#### Task to carry out
Give back every line of the material exactly. Skip the pictures.

#### Data to process

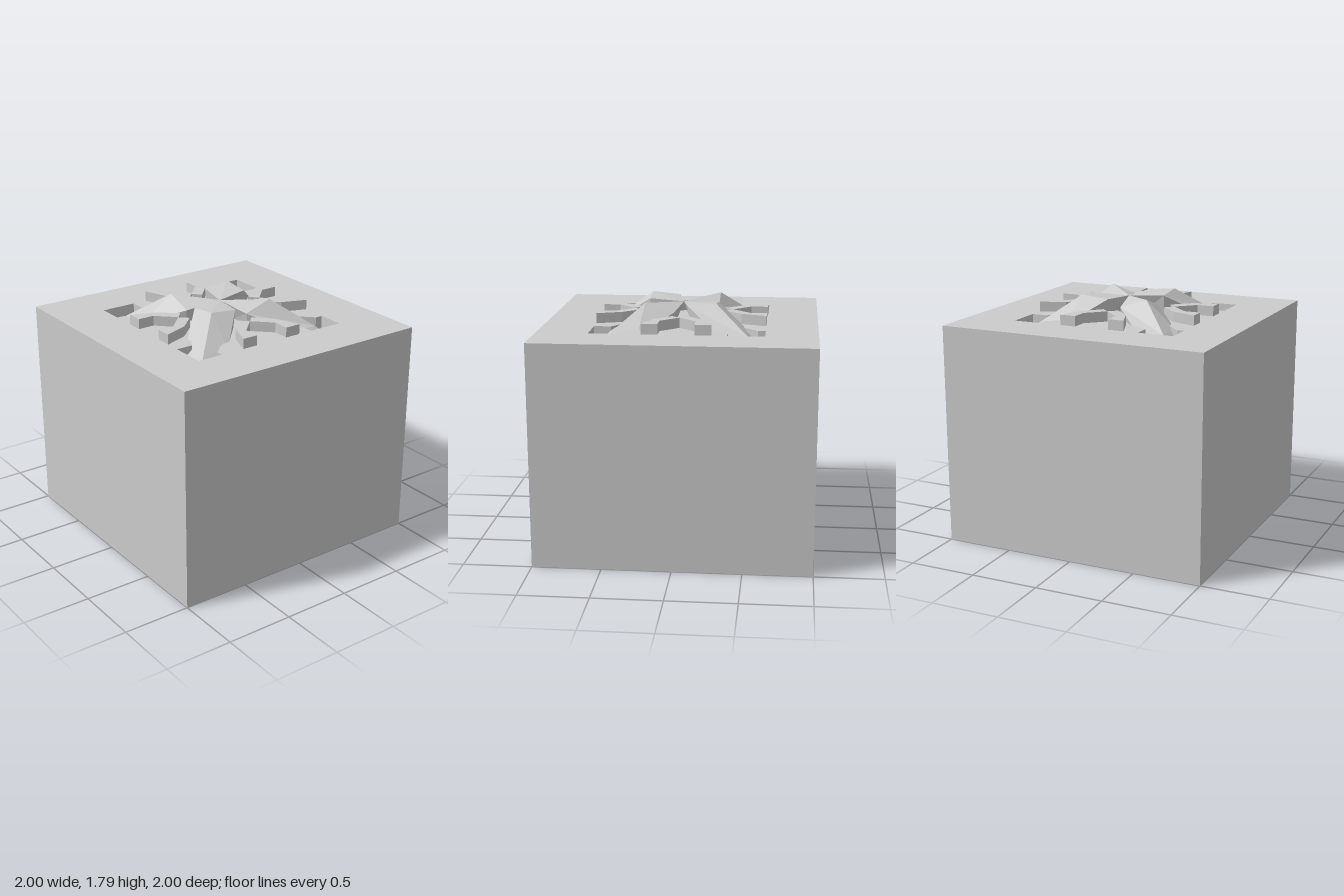
import * as THREE from 'three';

const mat = new THREE.MeshStandardMaterial({ color: 0xcccccc, flatShading: true, side: THREE.DoubleSide });
const TOP = 1.63, PIT = 1.45;

// Quarter turns of a plan point [x, z] about the centre
const turn = ([x, z], n) => (n === 0 ? [x, z] : turn([-z, x], n - 1));
const toVectors = (pts) => pts.map(([x, z]) => new THREE.Vector2(x, z));

// Extrudes a plan outline downward from the height y
function slab(name, shape, y, depth) {
  const geo = new THREE.ExtrudeGeometry(shape, { depth, bevelEnabled: false });
  geo.rotateX(Math.PI / 2).translate(0, y, 0);
  const mesh = new THREE.Mesh(geo, mat);
  mesh.name = name;
  return mesh;
}

// Closed solid from equal cross-sections, with a fan cap on each end
function loft(sections) {
  const pos = [];
  const tri = (a, b, c) => pos.push(...a, ...b, ...c);
  const n = sections[0].length;
  for (let s = 0; s < sections.length - 1; s++) {
    for (let i = 0; i < n; i++) {
      const j = (i + 1) % n, p = sections[s], q = sections[s + 1];
      tri(p[i], q[i], q[j]);
      tri(p[i], q[j], p[j]);
    }
  }
  const first = sections[0], last = sections[sections.length - 1];
  for (let i = 1; i < n - 1; i++) {
    tri(first[0], first[i], first[i + 1]);
    tri(last[0], last[i + 1], last[i]);
  }
  const geo = new THREE.BufferGeometry();
  geo.setAttribute('position', new THREE.Float32BufferAttribute(pos, 3));
  geo.computeVertexNormals();
  return geo;
}

// Diagonal arm rising from a corner recess to the centre
function armGeometry(sideY) {
  const section = (r, w, y, ySide, foot) => [
    [r - w, ySide, r], [r, y, r], [r, ySide, r - w],
    [r, foot, r - w + 0.02], [r - w + 0.02, foot, r],
  ];
  const tip = [0, 1.76, 0], base = [0.06, TOP - 0.02, 0.06];
  return loft([
    [tip, tip, tip, base, base],
    section(0.26, 0.21, 1.79, sideY, TOP - 0.02),
    section(0.5, 0.21, 1.6, 1.6, PIT),
    section(0.625, 0.2, 1.49, 1.49, PIT),
  ]);
}

export function createModel() {
  const model = new THREE.Group();

  // Block: solid lower part and a top layer with a recess at each corner
  const lower = new THREE.Mesh(new THREE.BoxGeometry(2, PIT, 2), mat);
  lower.position.y = PIT / 2;
  lower.name = 'blockBase';
  model.add(lower);

  const top = new THREE.Shape(toVectors([[-1, -1], [1, -1], [1, 1], [-1, 1]]));
  const recess = [[0.36, 0.625], [0.36, 0.5], [0.28, 0.45], [0.24, 0.43], [0.43, 0.24],
    [0.45, 0.29], [0.5, 0.36], [0.57, 0.43], [0.625, 0.43], [0.625, 0.625]];
  for (let n = 0; n < 4; n++) {
    top.holes.push(new THREE.Path(toVectors(recess.map((p) => turn(p, n)))));
  }
  model.add(slab('blockTop', top, TOP, TOP - PIT));

  // Four arms; neighbours differ in the height of their side corners
  for (let n = 0; n < 4; n++) {
    const arm = new THREE.Mesh(armGeometry(n % 2 ? 1.72 : 1.77), mat);
    arm.rotation.y = -n * Math.PI / 2;
    arm.name = 'diagonalArm';
    model.add(arm);
  }

  // Pair of bent bars on every side, meeting near the centre
  const bar = [[0.13, 0.625], [0.13, 0.5], [0, 0.37], [0.06, 0.31], [0.18, 0.44], [0.25, 0.625]];
  for (let n = 0; n < 4; n++) {
    for (const side of [1, -1]) {
      const outline = bar.map(([x, z]) => turn([x * side, z], n));
      model.add(slab('bentBar', new THREE.Shape(toVectors(outline)), 1.705, 0.1));
    }
  }
  return model;
}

#### Solved problem
import * as THREE from 'three';

const mat = new THREE.MeshStandardMaterial({ color: 0xcccccc, flatShading: true, side: THREE.DoubleSide });
const TOP = 1.63, PIT = 1.45;

// Quarter turns of a plan point [x, z] about the centre
const turn = ([x, z], n) => (n === 0 ? [x, z] : turn([-z, x], n - 1));
const toVectors = (pts) => pts.map(([x, z]) => new THREE.Vector2(x, z));

// Extrudes a plan outline downward from the height y
function slab(name, shape, y, depth) {
  const geo = new THREE.ExtrudeGeometry(shape, { depth, bevelEnabled: false });
  geo.rotateX(Math.PI / 2).translate(0, y, 0);
  const mesh = new THREE.Mesh(geo, mat);
  mesh.name = name;
  return mesh;
}

// Closed solid from equal cross-sections, with a fan cap on each end
function loft(sections) {
  const pos = [];
  const tri = (a, b, c) => pos.push(...a, ...b, ...c);
  const n = sections[0].length;
  for (let s = 0; s < sections.length - 1; s++) {
    for (let i = 0; i < n; i++) {
      const j = (i + 1) % n, p = sections[s], q = sections[s + 1];
      tri(p[i], q[i], q[j]);
      tri(p[i], q[j], p[j]);
    }
  }
  const first = sections[0], last = sections[sections.length - 1];
  for (let i = 1; i < n - 1; i++) {
    tri(first[0], first[i], first[i + 1]);
    tri(last[0], last[i + 1], last[i]);
  }
  const geo = new THREE.BufferGeometry();
  geo.setAttribute('position', new THREE.Float32BufferAttribute(pos, 3));
  geo.computeVertexNormals();
  return geo;
}

// Diagonal arm rising from a corner recess to the centre
function armGeometry(sideY) {
  const section = (r, w, y, ySide, foot) => [
    [r - w, ySide, r], [r, y, r], [r, ySide, r - w],
    [r, foot, r - w + 0.02], [r - w + 0.02, foot, r],
  ];
  const tip = [0, 1.76, 0], base = [0.06, TOP - 0.02, 0.06];
  return loft([
    [tip, tip, tip, base, base],
    section(0.26, 0.21, 1.79, sideY, TOP - 0.02),
    section(0.5, 0.21, 1.6, 1.6, PIT),
    section(0.625, 0.2, 1.49, 1.49, PIT),
  ]);
}

export function createModel() {
  const model = new THREE.Group();

  // Block: solid lower part and a top layer with a recess at each corner
  const lower = new THREE.Mesh(new THREE.BoxGeometry(2, PIT, 2), mat);
  lower.position.y = PIT / 2;
  lower.name = 'blockBase';
  model.add(lower);

  const top = new THREE.Shape(toVectors([[-1, -1], [1, -1], [1, 1], [-1, 1]]));
  const recess = [[0.36, 0.625], [0.36, 0.5], [0.28, 0.45], [0.24, 0.43], [0.43, 0.24],
    [0.45, 0.29], [0.5, 0.36], [0.57, 0.43], [0.625, 0.43], [0.625, 0.625]];
  for (let n = 0; n < 4; n++) {
    top.holes.push(new THREE.Path(toVectors(recess.map((p) => turn(p, n)))));
  }
  model.add(slab('blockTop', top, TOP, TOP - PIT));

  // Four arms; neighbours differ in the height of their side corners
  for (let n = 0; n < 4; n++) {
    const arm = new THREE.Mesh(armGeometry(n % 2 ? 1.72 : 1.77), mat);
    arm.rotation.y = -n * Math.PI / 2;
    arm.name = 'diagonalArm';
    model.add(arm);
  }

  // Pair of bent bars on every side, meeting near the centre
  const bar = [[0.13, 0.625], [0.13, 0.5], [0, 0.37], [0.06, 0.31], [0.18, 0.44], [0.25, 0.625]];
  for (let n = 0; n < 4; n++) {
    for (const side of [1, -1]) {
      const outline = bar.map(([x, z]) => turn([x * side, z], n));
      model.add(slab('bentBar', new THREE.Shape(toVectors(outline)), 1.705, 0.1));
    }
  }
  return model;
}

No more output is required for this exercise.